Mr. Right and I were discussing the results of this week's Republican primaries a little while ago. He mentioned that some people have claimed that the Tea Party movement had shown its weakness by failing to boost insurgent J. D. Hayworth to victory over John McCain in the Arizona senatorial primary. Mr. Right himself was perplexed by the inconsistency between McCain's victory and a poll showing that a minority of Arizona Republicans had a favorable opinion of the incumbent Senator. He attributed McCain's survival to an open-primary rule in Arizona and to Sarah Palin's refusal, out of respect for her former running mate, to campaign for Hayworth. I reminded him that Palin had, in fact, gone to Arizona to campaign for McCain, but that didn't necessarily change his estimate of her significance as a factor in the Arizona campaign.
Results in Arizona and Alaska raise the question of the co-existence or overlap of a Tea Party movement and a Palin movement. In her home state, an insurgent endorsed by Palin holds a slim lead over Senator Murkowski. Reporters describe the insurgent as a "Tea Party" candidate and his apparent victory as the latest triumph for the TP movement. But Mr. Right and I agree that the outcome may have been the same had there never been a Tea Party movement. Sarah Palin rose to power in Alaska as an enemy of the Murkowski family. According to the history we learned in 2008, Palin wished to be appointed to the U.S. Senate by Governor Murkowski, who instead appointed his own daughter in a stunning but regrettably not uncommon act of political nepotism. The indignant Palin then challenged Gov. Murkowski in a Republican primary and defeated him. Given this history, it'd be plausible for a Palin-sponsored insurgent to defeat a Murkowski without any larger movement to boost him.

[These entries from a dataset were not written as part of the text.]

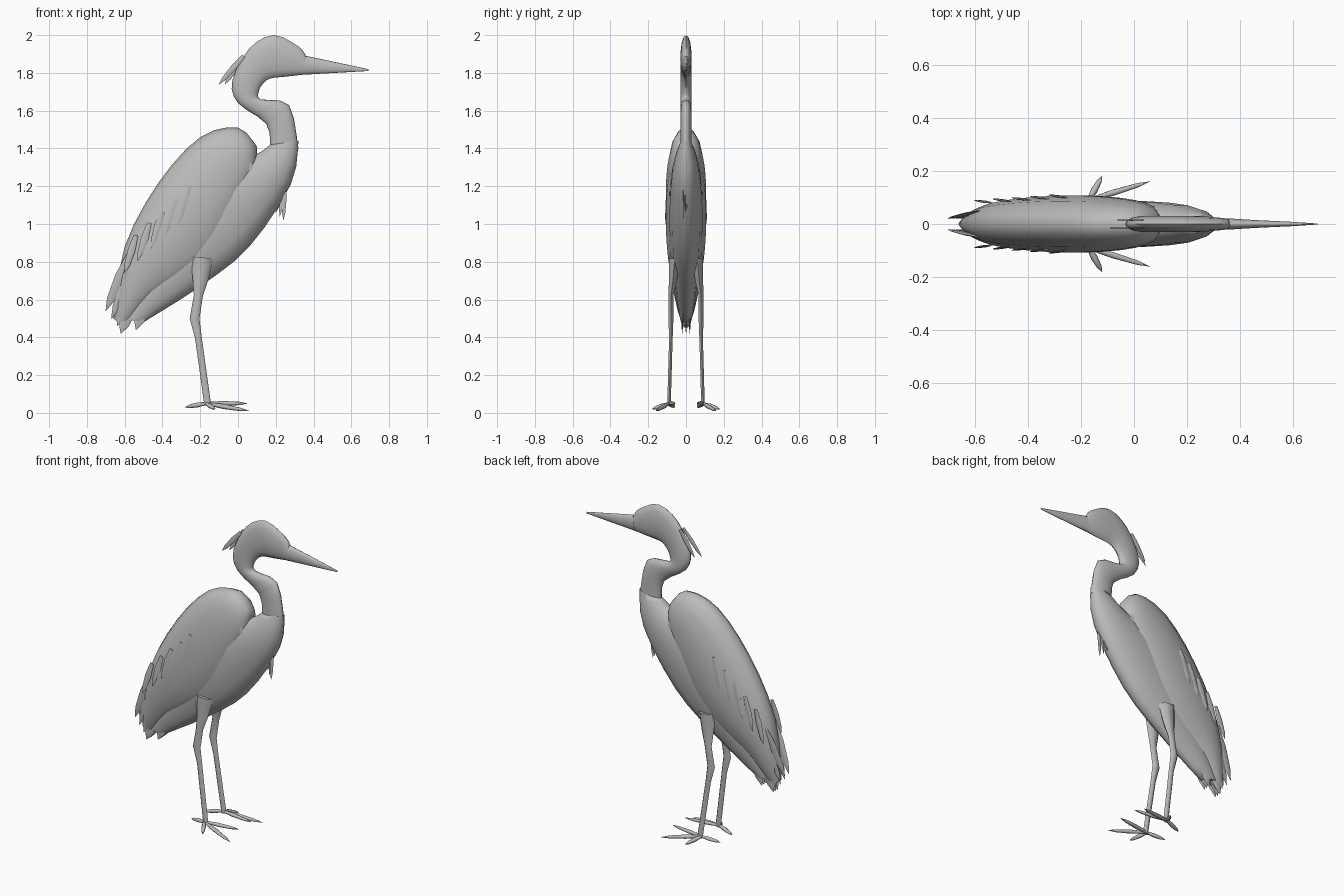
import bpy, bmesh, math
from mathutils import Vector

if "Cube" in bpy.data.objects:
    bpy.data.objects.remove(bpy.data.objects["Cube"])

tone = (0.5, 0.5, 0.5, 1)
grey = bpy.data.materials.new("plain_grey")
grey.use_nodes = True
grey.diffuse_color = tone
grey.node_tree.nodes["Principled BSDF"].inputs["Base Color"].default_value = tone


def skin(name, rings):
    """Bridge equal-sized rings of points into one closed, smooth mesh."""
    bm = bmesh.new()
    loops = [[bm.verts.new(point) for point in ring] for ring in rings]
    for lower, upper in zip(loops, loops[1:]):
        for i in range(len(lower)):
            bm.faces.new((lower[i - 1], lower[i], upper[i], upper[i - 1]))
    bm.faces.new(loops[0])
    bm.faces.new(loops[-1])
    bmesh.ops.recalc_face_normals(bm, faces=bm.faces)
    mesh = bpy.data.meshes.new(name)
    bm.to_mesh(mesh)
    bm.free()
    mesh.materials.append(grey)
    obj = bpy.data.objects.new(name, mesh)
    bpy.context.collection.objects.link(obj)
    bpy.ops.object.select_all(action='DESELECT')
    obj.select_set(True)
    bpy.context.view_layer.objects.active = obj
    bpy.ops.object.shade_smooth_by_angle(angle=math.radians(60))


def oval(centre, long_axis, short_axis, sides):
    """Ring of points around a centre."""
    turns = [math.tau * i / sides for i in range(sides)]
    return [centre + long_axis * math.cos(a) + short_axis * math.sin(a) for a in turns]


def spline(points, steps=3):
    """Smooth curve passing through every given point."""
    result = []
    last = len(points) - 1
    for k in range(last):
        start, end = points[k], points[k + 1]
        pull_in = (end - points[max(k - 1, 0)]) / 2
        pull_out = (points[min(k + 2, last)] - start) / 2
        for step in range(steps):
            t = step / steps
            ease = t * t * (3 - 2 * t)
            result.append(start.lerp(end, ease) + pull_in * t * (1 - t) ** 2
                          - pull_out * t * t * (1 - t))
    return result + [points[-1]]


def loft(name, outline, half_width):
    """Oval sections between the back edge and the belly edge (x, z, x, z)."""
    backs = spline([Vector((x, 0, z)) for x, z, _, _ in outline])
    bellies = spline([Vector((x, 0, z)) for _, _, x, z in outline])
    rings = []
    for k, (back, belly) in enumerate(zip(backs, bellies)):
        width = half_width(k / (len(backs) - 1))
        rings.append(oval((back + belly) / 2, (back - belly) / 2, Vector((0, width, 0)), 14))
    skin(name, rings)


def tube(name, points, radii, flat=1.0):
    """Limb along a path; flat squashes it sideways."""
    rings = []
    for k, (point, radius) in enumerate(zip(points, radii)):
        along = (points[min(k + 1, len(points) - 1)] - points[max(k - 1, 0)]).normalized()
        side = Vector((0, 1, 0))
        side = (side - along * side.dot(along)).normalized()
        rings.append(oval(point, along.cross(side) * radius, side * radius * flat, 6))
    skin(name, rings)


def blade(name, root, tip, width, flat=0.2):
    """Leaf shape for feathers and toes, tapering to a point."""
    root, tip = Vector(root), Vector(tip)
    points = [root.lerp(tip, t) for t in (0, 0.4, 0.8, 1)]
    tube(name, points, [width * w for w in (0.6, 1, 0.7, 0.05)], flat)


def bulge(t):
    return math.sin(math.pi * t)


# Beak, head with curved neck, and underbody
loft("beak", [(0.36, 1.89, 0.34, 1.79), (0.69, 1.82, 0.69, 1.81)],
     lambda t: 0.02 * (1.1 - t))
loft("head_and_neck", [
    (0.36, 1.89, 0.34, 1.79), (0.32, 1.94, 0.25, 1.78), (0.19, 2, 0.17, 1.77),
    (0.06, 1.93, 0.13, 1.74), (-0.03, 1.76, 0.11, 1.7), (0, 1.64, 0.12, 1.66),
    (0.15, 1.53, 0.27, 1.63), (0.17, 1.4, 0.32, 1.4)],
     lambda t: min(0.02 + t / 20, 0.03))
loft("underbody", [
    (0.17, 1.42, 0.32, 1.44), (0.08, 1.36, 0.28, 1.21), (-0.2, 1.25, 0.06, 0.88),
    (-0.42, 0.95, -0.2, 0.67), (-0.62, 0.5, -0.5, 0.48)],
     lambda t: 0.03 + 0.06 * bulge(t))

# Folded wings wrapped over the back
loft("folded_wings", [
    (0.1, 1.41, 0.1, 1.38), (0, 1.51, 0.08, 1.2), (-0.2, 1.46, -0.05, 0.92),
    (-0.42, 1.22, -0.22, 0.73), (-0.6, 0.88, -0.45, 0.6), (-0.66, 0.5, -0.6, 0.45)],
     lambda t: max(0.11 * max(bulge(t), 0) ** 0.6, 0.02))

for label, s in (("left", 1), ("right", -1)):
    # Shoulder tuft and loose feathers lying along the wing
    blade(f"{label}_shoulder_tuft", (0, s * 0.07, 1.4), (0.1, s * 0.06, 1.2), 0.03)
    for k in range(5):
        root = Vector((-0.26, s * 0.1, 1.2)).lerp(Vector((-0.54, s * 0.08, 0.94)), k / 4)
        blade(f"{label}_wing_feather_{k}", root, root + Vector((-0.06, s * 0.01, -0.2)), 0.02)
    # Long flight feathers ending beside the tail
    for k in range(3):
        tip = Vector((0.03 * k - 0.7, s * 0.02, 0.54 - 0.04 * k))
        blade(f"{label}_flight_feather_{k}", tip + Vector((0.13, s * 0.03, 0.3)), tip, 0.03)

    # Leg: feathered thigh, joint and thin shank
    leg = [(-0.19, 0.06, 0.82), (-0.2, 0.07, 0.7), (-0.21, 0.08, 0.62),
           (-0.23, 0.08, 0.5), (-0.21, 0.08, 0.4), (-0.16, 0.09, 0.04)]
    tube(f"{label}_leg", [Vector((x, s * y, z)) for x, y, z in leg],
         (0.06, 0.04, 0.024, 0.026, 0.018, 0.018), 0.6)
    # Toes: two forward, one outward, one back
    toes = {"outer": (0.06, 0.16, 0.01), "inner": (0.05, 0.06, 0.05),
            "side": (-0.12, 0.18, 0.02), "back": (-0.28, 0.06, 0.03)}
    for place, (x, y, z) in toes.items():
        blade(f"{label}_{place}_toe", (-0.17, s * 0.09, 0.05), (x, s * y, z), 0.013, 1)

# Tail feathers
for k in range(-1, 2):
    for row, (x, z) in enumerate([(-0.62, 0.42), (-0.54, 0.44)]):
        tip = Vector((x, 0.02 * k, z))
        blade(f"tail_feather_{row}_{k + 1}", tip + Vector((0.08, 0, 0.24)), tip, 0.04)

# Head crest plumes and hanging breast plumes
for k in range(2):
    y = 0.03 * k - 0.015
    blade(f"crest_plume_{k}", (0.03, y, 1.89), (0.03 * k - 0.1, y, 1.74), 0.016)
for k in range(4):
    y = 0.01 * k - 0.015
    blade(f"breast_plume_{k}", (0.25, y, 1.22), (0.24 - 0.02 * k, y, 1.02 + 0.02 * k), 0.012)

Is Palin bigger than the Tea Parties? The Arizona primary might support the claim unless Mr. Right's hunch about the influence of non-Republicans in an open primary proves correct. I don't know enough about Arizona to be able to guess how such voters might have behaved. On one hand, people who cross party lines to vote in an open primary often like to make mischief by voting for the candidate they consider least electable in November. On that assumption, I'd expect them to vote for the extremist Hayworth. On the other hand, Arizona may be so securely Republican that the primary winner would be assured of a November victory. In that case, non-Republican voters would want to prevent the extremist from advancing. Exit polls may reveal the truth if any were taken; until then we're left with the bald fact that in a high-profile contest in which Palin went against the presumed will of Tea Partiers, the presumptive TP candidate lost. I don't know if there is or has been a more purely objective test on this year's schedule: a closed Republican primary in which Palin has campaigned against a perceived or designated Tea Party tribune. Of course, Arizona may prove an exceptional case because of Palin's sense of obligation to McCain. Elsewhere, she might be cunning enough not to perpetuate the appearance of defying the will of the TPs.
Palin's greatest power down the line may be an ability to keep Tea Partiers tethered to the Republican party. Even if she doesn't appear on the 2012 national ticket, if she manages to become the public face of the GOP as a campaigner and fundraiser she may continue to convince would-be insurgents that the Republicans are their party. But many TPs probably feel that way already. I see no indication that Hayworth, after denouncing McCain for months, will continue to campaign against him as an independent. Just as most disgruntled liberals and progressives act as if the Democratic party is theirs, so disgruntled conservatives and reactionaries still identify with the Republican party. In both cases, the real meaning of their feelings isn't that the party belongs to them, but that they belong to the party and the movement for which it supposedly stands. That will be their downfall, but who will they take down with them?